Fire season on the West Coast of the U.S. has been nothing short of disastrous in 2020. The numbers are staggering. More than 5 million acres combined have burned in California, Oregon and Washington so far in some of the largest fires ever recorded. By all accounts, the experts say that since the summer, 2020 is the most active fire year on record for the West Coast – ever.
And the flames rage on.
“The El Dorado Fire, which was caused by [pyrotechnics] from a gender-reveal party, is 15 miles from my house in California,” says Emily Fu, an undergraduate in business analytics at the Wharton School who is now back in Philadelphia for her senior year. “For us, it has become such a normal thing. Every couple of years the mountain catches fire and if it’s really bad, we’ll evacuate. I call home pretty often and my family didn’t even mention it. I asked my dad, ‘How close is the fire?’ He sent me a video and said, ‘Oh, you can see the flames.’”
A Little Modern Data Mining
While the wildfires of recent years may no longer stoke Emily’s anxiety, the numbers rising out of the smoke and ash have ignited her curiosity.

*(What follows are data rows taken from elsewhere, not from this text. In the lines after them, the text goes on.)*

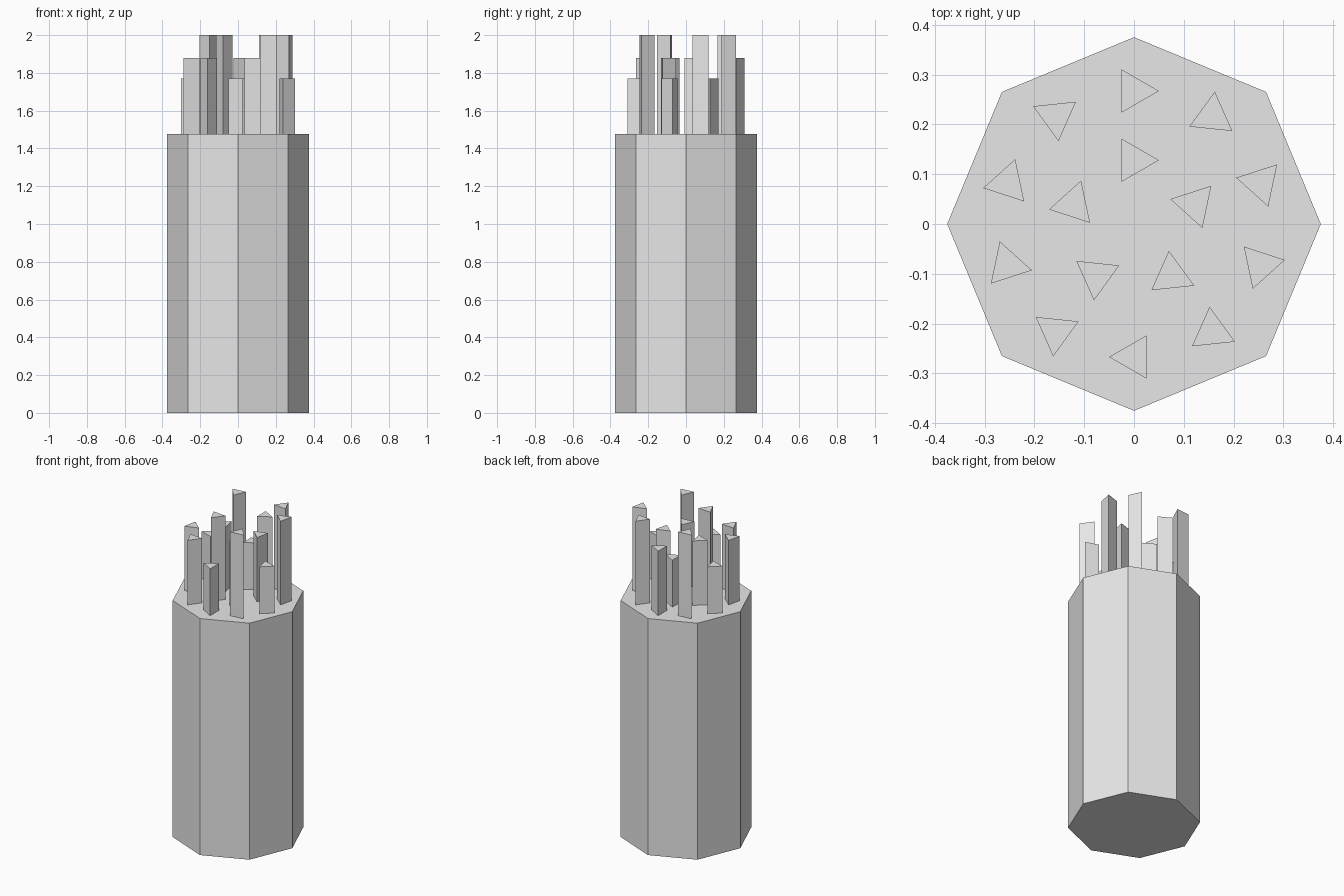
import bpy
from math import cos, sin, radians

if "Cube" in bpy.data.objects:
    bpy.data.objects.remove(bpy.data.objects["Cube"], do_unlink=True)

grey = bpy.data.materials.new("plain_grey")
grey.use_nodes = True
colour = (0.8, 0.8, 0.8, 1)
grey.diffuse_color = colour
grey.node_tree.nodes["Principled BSDF"].inputs["Base Color"].default_value = colour

BODY_TOP = 1.477
LOW, MID, HIGH = 1.77, 1.88, 2.0


def prism(name, sides, radius, x, y, bottom, top, turn=0):
    bpy.ops.mesh.primitive_cylinder_add(
        vertices=sides, radius=radius, depth=top - bottom,
        location=(x, y, (bottom + top) / 2), rotation=(0, 0, radians(turn)))
    obj = bpy.context.object
    obj.name = name
    obj.data.materials.append(grey)
    return obj


def strand_ring(name, radius, tops):
    # Each strand turns with its position around the ring
    step = 360 / len(tops)
    for i, top in enumerate(tops):
        a = radians(90 + i * step)
        # A cylinder's first corner points to +y, so turn it to +x
        prism(f"{name}_{i + 1}", 3, 0.05, radius * cos(a), radius * sin(a),
              BODY_TOP, top, i * step - 90)


# Eight-sided outer sleeve
prism("sleeve", 8, 0.375, 0, 0, 0, BODY_TOP)

# Triangular strands of uneven length, in two rings
strand_ring("outer_strand", 0.267,
            [MID, HIGH, LOW, MID, MID, LOW, HIGH, LOW, HIGH, HIGH])
strand_ring("inner_strand", 0.128, [LOW, MID, HIGH, MID, MID])
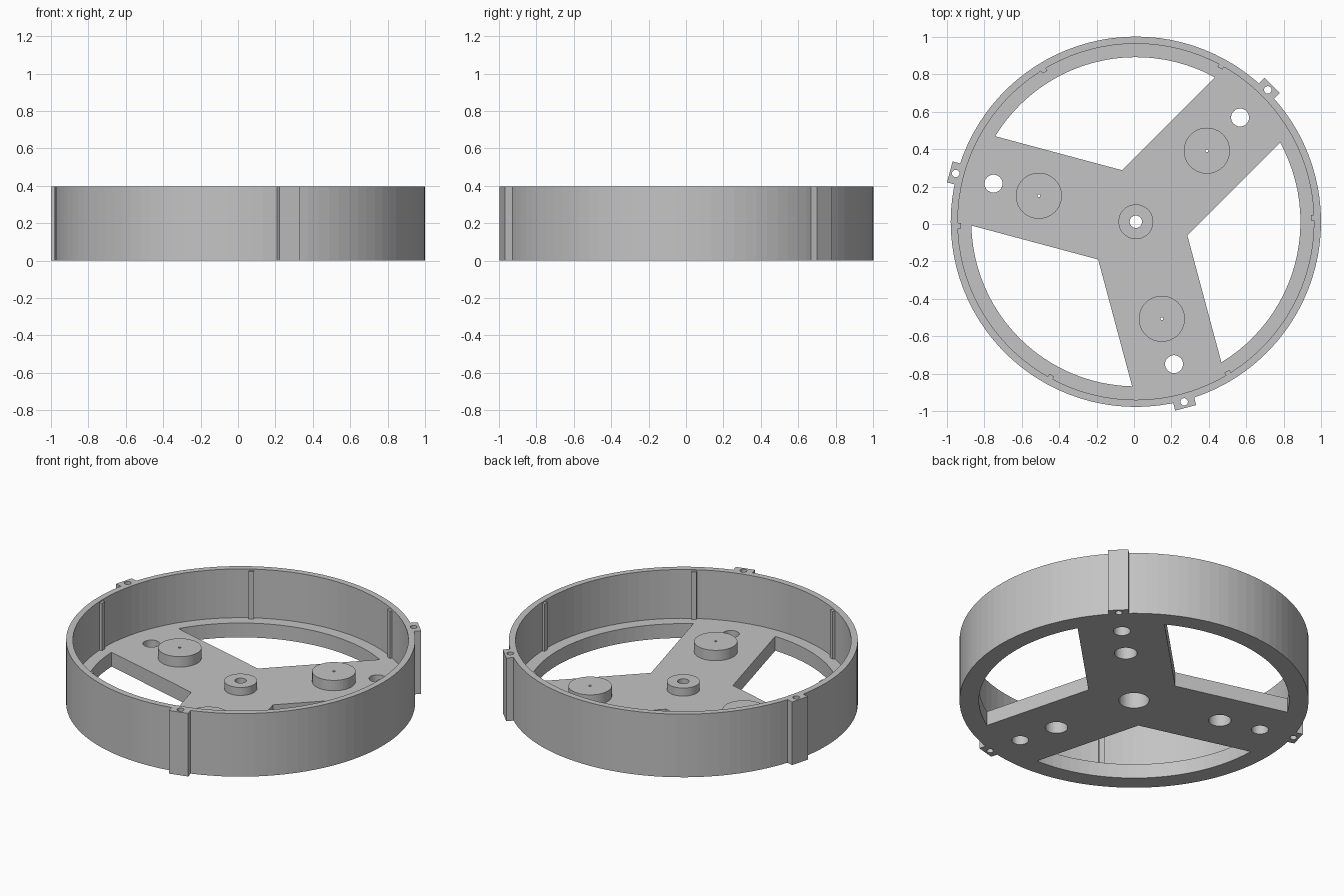
import bpy
import bmesh
from math import sin, cos, asin, pi, radians
from mathutils import Matrix, Vector

if "Cube" in bpy.data.objects:
    bpy.data.objects.remove(bpy.data.objects["Cube"], do_unlink=True)

HEIGHT, FLOOR = 0.395, 0.09
OUTER, INNER, WINDOW = 0.99, 0.952, 0.88
ARM_HALF = 0.247
CENTRE = Vector((0.01, 0.012, 0))
ARMS = [radians(a) for a in (45, 165, 285)]

grey = bpy.data.materials.new("plain grey")
grey.use_nodes = True
grey.diffuse_color = (0.55, 0.55, 0.55, 1)
grey.node_tree.nodes["Principled BSDF"].inputs["Base Color"].default_value = grey.diffuse_color


def polar(r, a):
    return Vector((r * cos(a), r * sin(a), 0))


def circle(r, n, centre=Vector()):
    return [centre + polar(r, 2 * pi * i / n) for i in range(n)]


def block(r0, r1, half, angle):
    """Rectangle reaching from radius r0 to r1 along an angle."""
    turn = Matrix.Rotation(angle, 3, 'Z')
    return [turn @ Vector(p) for p in
            ((r0, -half, 0), (r1, -half, 0), (r1, half, 0), (r0, half, 0))]


def solids(name, parts):
    """One object from upright prisms given as (outline, bottom, top)."""
    bm = bmesh.new()
    for outline, z0, z1 in parts:
        low = [bm.verts.new((p.x, p.y, z0)) for p in outline]
        high = [bm.verts.new((p.x, p.y, z1)) for p in outline]
        bm.faces.new(low[::-1])
        bm.faces.new(high)
        for i in range(len(low)):
            j = (i + 1) % len(low)
            bm.faces.new((low[i], low[j], high[j], high[i]))
    bmesh.ops.translate(bm, verts=bm.verts, vec=CENTRE)
    mesh = bpy.data.meshes.new(name)
    bm.to_mesh(mesh)
    bm.free()
    mesh.materials.append(grey)
    obj = bpy.data.objects.new(name, mesh)
    bpy.context.collection.objects.link(obj)
    return obj


def combine(body, operation, tool):
    """Apply a boolean and discard its tool."""
    mod = body.modifiers.new(operation.lower(), 'BOOLEAN')
    mod.operation, mod.solver, mod.object = operation, 'EXACT', tool
    bpy.context.view_layer.objects.active = body
    bpy.ops.object.modifier_apply(modifier=mod.name)
    bpy.data.objects.remove(tool, do_unlink=True)


# Round tray with a thin wall
body = solids("ring_body", [(circle(OUTER, 100), 0, HEIGHT)])
combine(body, 'DIFFERENCE', solids("bowl_cutter", [(circle(INNER, 100), FLOOR, 1)]))

# Screw ears on the outside
combine(body, 'UNION', solids("screw_ears", [
    (block(0.962, 1.03, 0.058, a), 0, HEIGHT) for a in ARMS]))

# Three large bosses and the central boss
bosses = [(circle(0.123, 48, polar(0.537, a)), 0.03, 0.155) for a in ARMS]
bosses.append((circle(0.093, 48), 0.03, 0.14))
combine(body, 'UNION', solids("bosses", bosses))

# Openings between the arms
edge = asin(ARM_HALF / WINDOW)
windows = []
for a in ARMS:
    start, end = a + edge, a + 2 * pi / 3 - edge
    arc = [polar(WINDOW, start + (end - start) * i / 24) for i in range(25)]
    windows.append(([polar(ARM_HALF / sin(pi / 3), a + pi / 3)] + arc, -1, FLOOR + 0.1))
combine(body, 'DIFFERENCE', solids("window_cutter", windows))

# Blind pockets in the underside
pockets = [(circle(0.064, 32, polar(0.537, a)), -1, 0.13) for a in ARMS]
pockets.append((circle(0.086, 40), -1, 0.1))
combine(body, 'DIFFERENCE', solids("pocket_cutter", pockets))

# Through holes in arms, ears and bosses
holes = [(circle(0.033, 32), -1, 1)]
for a in ARMS:
    for distance, radius, sides in ((0.788, 0.048, 32), (0.997, 0.02, 20), (0.537, 0.008, 12)):
        holes.append((circle(radius, sides, polar(distance, a)), -1, 1))
combine(body, 'DIFFERENCE', solids("hole_cutter", holes))

# Six slim ribs on the inside of the wall
solids("wall_ribs", [
    (block(0.936, 0.965, 0.015, radians(1.3 + 60 * k)), FLOOR - 0.01, HEIGHT - 0.008)
    for k in range(6)])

Emily and her classmates Zhun Yan Chang and Melisa Lee, also Wharton seniors, began digging deeply into wildfire data last year as students in Prof. Linda Zhao’s Modern Data Mining class at Wharton. Data mining is the practice of examining large databases – for instance “Wildfires in the U.S. for the Past 30 Years” – in order to generate new insights.
“Social impact should be at the center of your data project.” — Melisa Lee, Wharton Student
Inspired by Emily’s personal connection to the fires and their collective fascination with data analytics, the team set out to answer a specific question: “Given its features, can we predict the size of a fire?”
The team ultimately created a data model, a descriptive diagram of relationships between various types of information, for their class project that could someday be used to prevent forest fires in California. Their work earned them a spot among the industry professionals, Ph.D students and professors presenting at the Women in Data Science Conference at the University of Pennsylvania in February 2020.
They were excited to tell their fire-research story, inspired by weeks of data collecting and analysis. “We found out that a very small percentage of fires, less than 1%, cause 80% of the destruction. That told us if we can prevent that less than 1% and focus on stopping those fires, we can cut down on a big portion of the destruction,” notes Emily. “So, what’s causing those fires? Most of these are fires from lightning striking a tree or forest…When we ran the model, it spit out some specific vegetation types that were predictors in how big a fire was — like timber litter or dead branches that fall on the ground and are dry. They are causing these large fires. Our storyline: These lightning fires are the most destructive, they spike up in the summer, and are also linked with vegetation.”
Plans to share their findings with the California government have been delayed by the pandemic. Still, the three data scientists-in-training were eager to pass along some takeaways from their research process when Wharton Global Youth checked in with them last week.
Fruit Trees or Lightning?
First, data science demands you to extract the most compelling story behind the numbers. You can build models and encode things, and suddenly you’re left with 30 variables that, for example, influence fire size. Finding the commonalities between all these things? That’s up to you. And arriving at the best conclusions will take time. “Once you get the proper data, you shouldn’t straight out build a model,” says Zhun, a finance major from Malaysia. “You should look at the data, figure out how it is going to fit into the big picture and the impacts of each variable. Use data analysis, simple charts and visualizations to have an idea of what your final results should be.”
Then you begin to shape the story that you want to tell. “Our team could have told many stories with our data,” notes Melisa, who is pursuing a career in marketing and business analytics. “An alternate story was that the vegetation type around orchards is also very flammable because of the fruits. But that story would not have driven as much impact or incited people to act as much as our lightning story. Social impact should be at the center of your data project. Building a model should be for some ultimate purpose to let people know that something is happening and you have the data to back it up.”
Emily, Melisa and Zhun are convinced that data has immense power (did you know it has replaced oil as the world’s most valuable resource?). They plan to spend part of their senior year working to get their project into the hands of decision makers who are confronting the worsening West Coast wildfires.
“Our model highlighted a lot of high-risk areas that we can target. We can target these by using prescribed burns, which are smaller controlled fires that will burn up all the timber litter by summer so that once fire season comes along, there’s not much to catch on fire,” says Emily. “We want our model to motivate the California State Department to focus on having more prescribed burns, but also to make sure the ones we do have are well targeted so we’re preventing the larger fires going forward.”
Why is the story behind the numbers so important to data analytics? How did Emily, Melisa and Zhun shape their findings into a story?
How do you describe the power of data? Why is it such a valuable and important resource worldwide?
Do you take statistics or data analytics classes in high school? Are they focused only on the numbers or do they provide context to the real world? What are some examples of how data projects have become more relevant for you? Describe one in the comment section of this article.